### PROBLEM TO SOLVE
Examine the records and identify each line that includes the string "corners". Copy those lines.

### AVAILABLE DATA

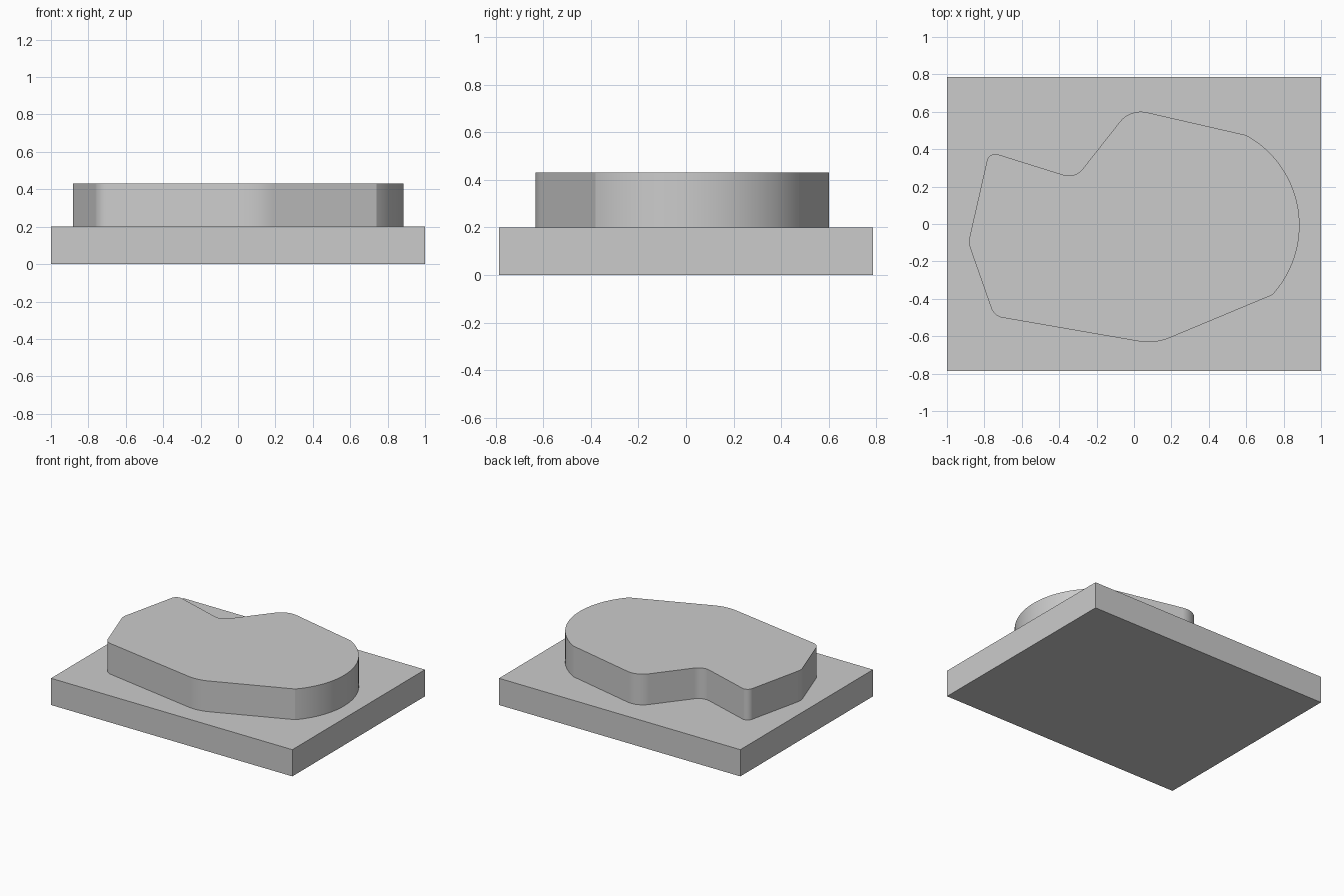
import bpy
import bmesh
import math
from mathutils import Vector

cube = bpy.data.objects.get("Cube")
if cube:
    bpy.data.objects.remove(cube, do_unlink=True)

grey = bpy.data.materials.new("plain grey")
grey.use_nodes = True
colour = (0.6, 0.6, 0.6, 1)
grey.diffuse_color = colour
grey.node_tree.nodes["Principled BSDF"].inputs["Base Color"].default_value = colour


def fillet(before, corner, after, setback, steps=12):
    """Points of a round tangent to both sides of a corner."""
    corner = Vector(corner)
    a = (Vector(before) - corner).normalized()
    b = (Vector(after) - corner).normalized()
    half = a.angle(b) / 2
    radius = setback * math.tan(half)
    centre = corner + (a + b).normalized() * setback / math.cos(half)
    start = corner + a * setback - centre
    end = corner + b * setback - centre
    sweep = start.angle(end)
    return [centre + (start * math.sin(sweep * (1 - i / steps))
                      + end * math.sin(sweep * i / steps)) / math.sin(sweep)
            for i in range(steps + 1)]


def extrude_outline(name, points, bottom, top):
    """Solid plate from a closed outline."""
    bm = bmesh.new()
    face = bm.faces.new([bm.verts.new((p[0], p[1], bottom)) for p in points])
    extruded = bmesh.ops.extrude_face_region(bm, geom=[face], use_keep_orig=True)
    moved = [v for v in extruded["geom"] if isinstance(v, bmesh.types.BMVert)]
    bmesh.ops.translate(bm, verts=moved, vec=(0, 0, top - bottom))
    bmesh.ops.recalc_face_normals(bm, faces=bm.faces)
    mesh = bpy.data.meshes.new(name)
    bm.to_mesh(mesh)
    bm.free()
    mesh.materials.append(grey)
    obj = bpy.data.objects.new(name, mesh)
    bpy.context.collection.objects.link(obj)
    return obj


# Rectangular base
extrude_outline("base_plate", [(-1, -0.785), (1, -0.785), (1, 0.785), (-1, 0.785)], 0, 0.2)

# Raised pad: rounded corners (x, y, setback) between the two ends of the big arc
arc_start, arc_end = (0.74, -0.38), (0.6, 0.475)
corners = [(-0.02, 0.617, 0.09), (-0.315, 0.243, 0.065), (-0.775, 0.387, 0.05),
           (-0.886, -0.1, 0.03), (-0.748, -0.493, 0.045), (0.11, -0.642, 0.085)]
path = [arc_end] + [c[:2] for c in corners] + [arc_start]
outline = []
for i, c in enumerate(corners):
    outline += fillet(path[i], path[i + 1], path[i + 2], c[2])

# Large bulging right end
centre, radius = Vector((0.335, -0.007)), 0.55
angles = [math.atan2(p[1] - centre.y, p[0] - centre.x) for p in (arc_start, arc_end)]
steps = 48
for i in range(steps + 1):
    t = angles[0] + (angles[1] - angles[0]) * i / steps
    outline.append(centre + radius * Vector((math.cos(t), math.sin(t))))

pad = extrude_outline("raised_pad", outline, 0.2, 0.43)
bpy.ops.object.select_all(action="DESELECT")
pad.select_set(True)
bpy.context.view_layer.objects.active = pad
bpy.ops.object.shade_smooth_by_angle(angle=math.radians(12))
normals = pad.modifiers.new("flat sides", "WEIGHTED_NORMAL")
normals.keep_sharp = True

### EXPECTED ANSWER
# Raised pad: rounded corners (x, y, setback) between the two ends of the big arc
corners = [(-0.02, 0.617, 0.09), (-0.315, 0.243, 0.065), (-0.775, 0.387, 0.05),
path = [arc_end] + [c[:2] for c in corners] + [arc_start]
for i, c in enumerate(corners):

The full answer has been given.